(Stored data entries)
----------
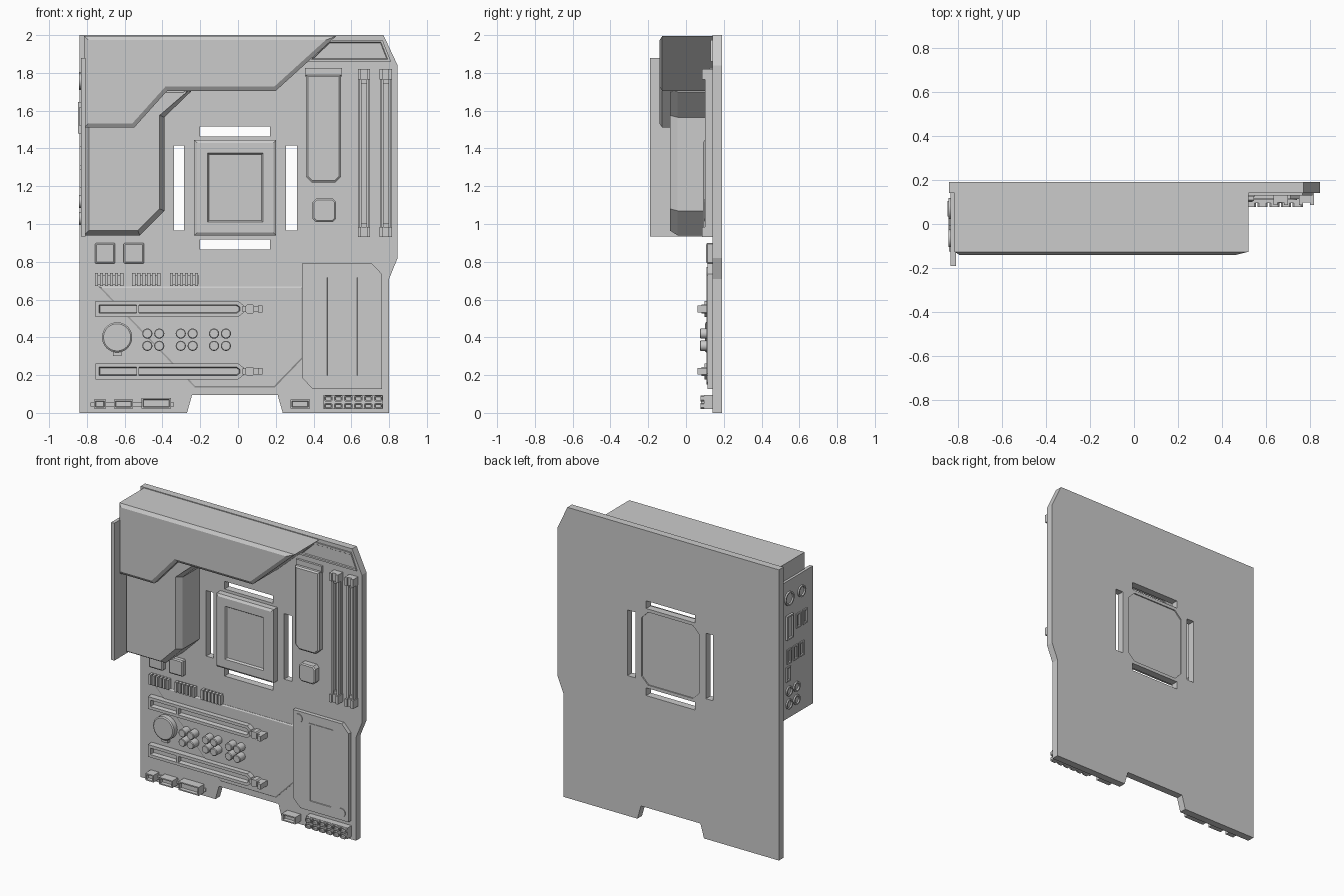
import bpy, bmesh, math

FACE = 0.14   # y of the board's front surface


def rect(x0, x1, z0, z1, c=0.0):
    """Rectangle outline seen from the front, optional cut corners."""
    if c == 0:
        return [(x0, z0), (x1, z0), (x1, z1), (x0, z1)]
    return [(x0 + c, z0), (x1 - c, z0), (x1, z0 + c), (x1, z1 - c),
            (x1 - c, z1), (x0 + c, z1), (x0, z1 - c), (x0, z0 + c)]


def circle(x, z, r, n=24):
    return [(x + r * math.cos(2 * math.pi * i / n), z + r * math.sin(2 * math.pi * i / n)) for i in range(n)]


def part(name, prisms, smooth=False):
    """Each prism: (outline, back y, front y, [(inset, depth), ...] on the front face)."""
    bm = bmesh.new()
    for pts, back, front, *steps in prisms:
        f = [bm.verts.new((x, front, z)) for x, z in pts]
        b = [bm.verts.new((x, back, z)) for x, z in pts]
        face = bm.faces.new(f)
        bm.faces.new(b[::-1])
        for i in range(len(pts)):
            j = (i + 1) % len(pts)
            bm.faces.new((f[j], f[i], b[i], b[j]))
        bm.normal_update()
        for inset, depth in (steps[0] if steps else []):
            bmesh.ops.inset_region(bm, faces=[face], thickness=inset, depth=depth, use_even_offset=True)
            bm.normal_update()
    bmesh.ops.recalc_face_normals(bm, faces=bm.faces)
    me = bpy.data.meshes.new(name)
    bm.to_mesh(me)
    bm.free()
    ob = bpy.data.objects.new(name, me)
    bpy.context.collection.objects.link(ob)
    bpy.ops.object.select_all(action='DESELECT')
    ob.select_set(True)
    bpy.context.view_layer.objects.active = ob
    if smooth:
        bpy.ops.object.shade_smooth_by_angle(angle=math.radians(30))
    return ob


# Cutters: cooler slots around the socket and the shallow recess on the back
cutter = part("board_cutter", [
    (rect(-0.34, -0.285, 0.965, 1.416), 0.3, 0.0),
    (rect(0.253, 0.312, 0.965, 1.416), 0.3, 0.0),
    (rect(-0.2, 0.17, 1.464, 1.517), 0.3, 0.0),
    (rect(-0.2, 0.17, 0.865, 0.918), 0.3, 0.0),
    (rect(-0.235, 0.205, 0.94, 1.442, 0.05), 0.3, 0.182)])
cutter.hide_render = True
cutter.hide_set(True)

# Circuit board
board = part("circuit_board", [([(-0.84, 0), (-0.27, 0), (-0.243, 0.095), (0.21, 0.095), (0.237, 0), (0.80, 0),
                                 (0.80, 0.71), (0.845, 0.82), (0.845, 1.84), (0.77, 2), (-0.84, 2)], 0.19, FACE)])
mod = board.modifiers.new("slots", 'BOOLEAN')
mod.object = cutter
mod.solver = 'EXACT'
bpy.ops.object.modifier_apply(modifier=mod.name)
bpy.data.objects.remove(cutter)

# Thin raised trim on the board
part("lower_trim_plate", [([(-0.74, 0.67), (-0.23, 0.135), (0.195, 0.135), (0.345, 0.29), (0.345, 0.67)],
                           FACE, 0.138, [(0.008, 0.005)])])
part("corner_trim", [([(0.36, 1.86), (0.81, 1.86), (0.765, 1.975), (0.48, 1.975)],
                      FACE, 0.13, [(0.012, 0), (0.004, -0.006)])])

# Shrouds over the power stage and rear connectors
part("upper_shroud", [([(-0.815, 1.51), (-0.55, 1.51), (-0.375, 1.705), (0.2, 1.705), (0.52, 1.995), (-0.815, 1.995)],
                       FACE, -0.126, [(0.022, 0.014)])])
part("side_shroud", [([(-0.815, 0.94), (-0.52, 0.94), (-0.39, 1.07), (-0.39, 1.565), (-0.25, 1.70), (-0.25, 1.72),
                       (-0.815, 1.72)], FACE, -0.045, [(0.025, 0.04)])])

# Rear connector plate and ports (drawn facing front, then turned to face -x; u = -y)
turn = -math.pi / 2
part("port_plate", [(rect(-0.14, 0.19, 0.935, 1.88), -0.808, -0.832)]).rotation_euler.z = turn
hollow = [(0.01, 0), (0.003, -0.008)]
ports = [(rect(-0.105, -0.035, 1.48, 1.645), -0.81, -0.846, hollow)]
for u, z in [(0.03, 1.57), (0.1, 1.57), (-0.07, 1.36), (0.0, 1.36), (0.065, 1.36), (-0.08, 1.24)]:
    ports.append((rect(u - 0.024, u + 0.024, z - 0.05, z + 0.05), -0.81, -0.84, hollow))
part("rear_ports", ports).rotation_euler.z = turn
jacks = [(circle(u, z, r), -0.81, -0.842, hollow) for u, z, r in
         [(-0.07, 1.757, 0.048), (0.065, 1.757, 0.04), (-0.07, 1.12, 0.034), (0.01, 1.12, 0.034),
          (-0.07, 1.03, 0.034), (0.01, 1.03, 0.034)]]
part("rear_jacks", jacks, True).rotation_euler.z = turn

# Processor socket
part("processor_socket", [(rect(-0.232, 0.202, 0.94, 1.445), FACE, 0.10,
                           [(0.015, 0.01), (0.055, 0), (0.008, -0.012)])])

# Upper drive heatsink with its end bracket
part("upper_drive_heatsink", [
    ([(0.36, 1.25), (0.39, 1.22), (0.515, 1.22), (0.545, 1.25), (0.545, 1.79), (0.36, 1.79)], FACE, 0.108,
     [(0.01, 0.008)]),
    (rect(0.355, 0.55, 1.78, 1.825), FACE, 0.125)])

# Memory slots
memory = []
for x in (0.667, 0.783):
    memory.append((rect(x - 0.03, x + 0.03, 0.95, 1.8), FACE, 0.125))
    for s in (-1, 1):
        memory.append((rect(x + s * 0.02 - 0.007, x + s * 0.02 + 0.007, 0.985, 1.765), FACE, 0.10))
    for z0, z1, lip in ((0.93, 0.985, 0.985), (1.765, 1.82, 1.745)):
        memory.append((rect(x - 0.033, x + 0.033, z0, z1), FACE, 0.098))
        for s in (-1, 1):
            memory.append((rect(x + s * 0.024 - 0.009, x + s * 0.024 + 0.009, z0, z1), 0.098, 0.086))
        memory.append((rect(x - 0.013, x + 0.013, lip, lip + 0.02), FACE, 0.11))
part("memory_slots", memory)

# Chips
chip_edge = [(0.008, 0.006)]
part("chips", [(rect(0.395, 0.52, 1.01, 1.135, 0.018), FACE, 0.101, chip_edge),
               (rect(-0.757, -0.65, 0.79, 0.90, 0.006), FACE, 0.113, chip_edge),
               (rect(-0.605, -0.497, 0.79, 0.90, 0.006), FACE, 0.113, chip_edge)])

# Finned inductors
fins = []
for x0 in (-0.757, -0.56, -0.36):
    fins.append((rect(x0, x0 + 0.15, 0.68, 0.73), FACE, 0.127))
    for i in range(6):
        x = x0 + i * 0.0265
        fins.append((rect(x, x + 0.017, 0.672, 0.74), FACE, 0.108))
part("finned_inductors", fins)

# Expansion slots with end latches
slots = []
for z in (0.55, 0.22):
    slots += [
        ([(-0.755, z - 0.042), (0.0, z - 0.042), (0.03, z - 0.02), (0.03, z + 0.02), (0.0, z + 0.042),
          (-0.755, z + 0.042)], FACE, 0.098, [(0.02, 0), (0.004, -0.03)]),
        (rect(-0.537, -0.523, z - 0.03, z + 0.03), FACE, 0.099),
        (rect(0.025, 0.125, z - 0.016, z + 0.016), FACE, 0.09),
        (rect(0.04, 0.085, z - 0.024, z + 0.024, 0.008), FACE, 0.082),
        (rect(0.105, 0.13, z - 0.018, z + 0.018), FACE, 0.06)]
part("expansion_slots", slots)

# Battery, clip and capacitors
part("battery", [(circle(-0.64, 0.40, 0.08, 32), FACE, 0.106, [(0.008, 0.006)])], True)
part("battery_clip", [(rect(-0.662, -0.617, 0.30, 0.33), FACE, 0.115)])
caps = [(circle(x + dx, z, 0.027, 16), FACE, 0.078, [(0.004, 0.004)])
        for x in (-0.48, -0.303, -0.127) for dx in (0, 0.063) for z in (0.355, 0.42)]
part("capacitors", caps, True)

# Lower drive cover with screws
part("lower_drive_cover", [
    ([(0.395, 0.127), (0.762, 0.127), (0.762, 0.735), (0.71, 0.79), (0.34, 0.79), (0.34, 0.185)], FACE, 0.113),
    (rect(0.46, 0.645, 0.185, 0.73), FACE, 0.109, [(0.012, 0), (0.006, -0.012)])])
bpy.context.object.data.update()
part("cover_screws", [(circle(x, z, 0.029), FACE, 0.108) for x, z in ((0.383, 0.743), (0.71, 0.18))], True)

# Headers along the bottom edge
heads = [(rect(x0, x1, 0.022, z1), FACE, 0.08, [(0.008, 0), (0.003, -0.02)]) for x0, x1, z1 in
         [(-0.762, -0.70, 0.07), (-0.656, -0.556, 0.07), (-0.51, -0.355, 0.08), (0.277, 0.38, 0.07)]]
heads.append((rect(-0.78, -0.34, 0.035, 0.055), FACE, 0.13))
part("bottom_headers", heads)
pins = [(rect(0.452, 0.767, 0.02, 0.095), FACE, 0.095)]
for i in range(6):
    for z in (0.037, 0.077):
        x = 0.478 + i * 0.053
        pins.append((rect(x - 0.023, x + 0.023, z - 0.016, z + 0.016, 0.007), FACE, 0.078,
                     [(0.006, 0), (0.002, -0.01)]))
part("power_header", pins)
----------
**Work to be completed:**
All that is needed is the line containing "bpy.context.object.data.update()" and each line after it to the end of the data above, set down exactly.

**Output for this exercise:**
bpy.context.object.data.update()
part("cover_screws", [(circle(x, z, 0.029), FACE, 0.108) for x, z in ((0.383, 0.743), (0.71, 0.18))], True)

# Headers along the bottom edge
heads = [(rect(x0, x1, 0.022, z1), FACE, 0.08, [(0.008, 0), (0.003, -0.02)]) for x0, x1, z1 in
         [(-0.762, -0.70, 0.07), (-0.656, -0.556, 0.07), (-0.51, -0.355, 0.08), (0.277, 0.38, 0.07)]]
heads.append((rect(-0.78, -0.34, 0.035, 0.055), FACE, 0.13))
part("bottom_headers", heads)
pins = [(rect(0.452, 0.767, 0.02, 0.095), FACE, 0.095)]
for i in range(6):
    for z in (0.037, 0.077):
        x = 0.478 + i * 0.053
        pins.append((rect(x - 0.023, x + 0.023, z - 0.016, z + 0.016, 0.007), FACE, 0.078,
                     [(0.006, 0), (0.002, -0.01)]))
part("power_header", pins)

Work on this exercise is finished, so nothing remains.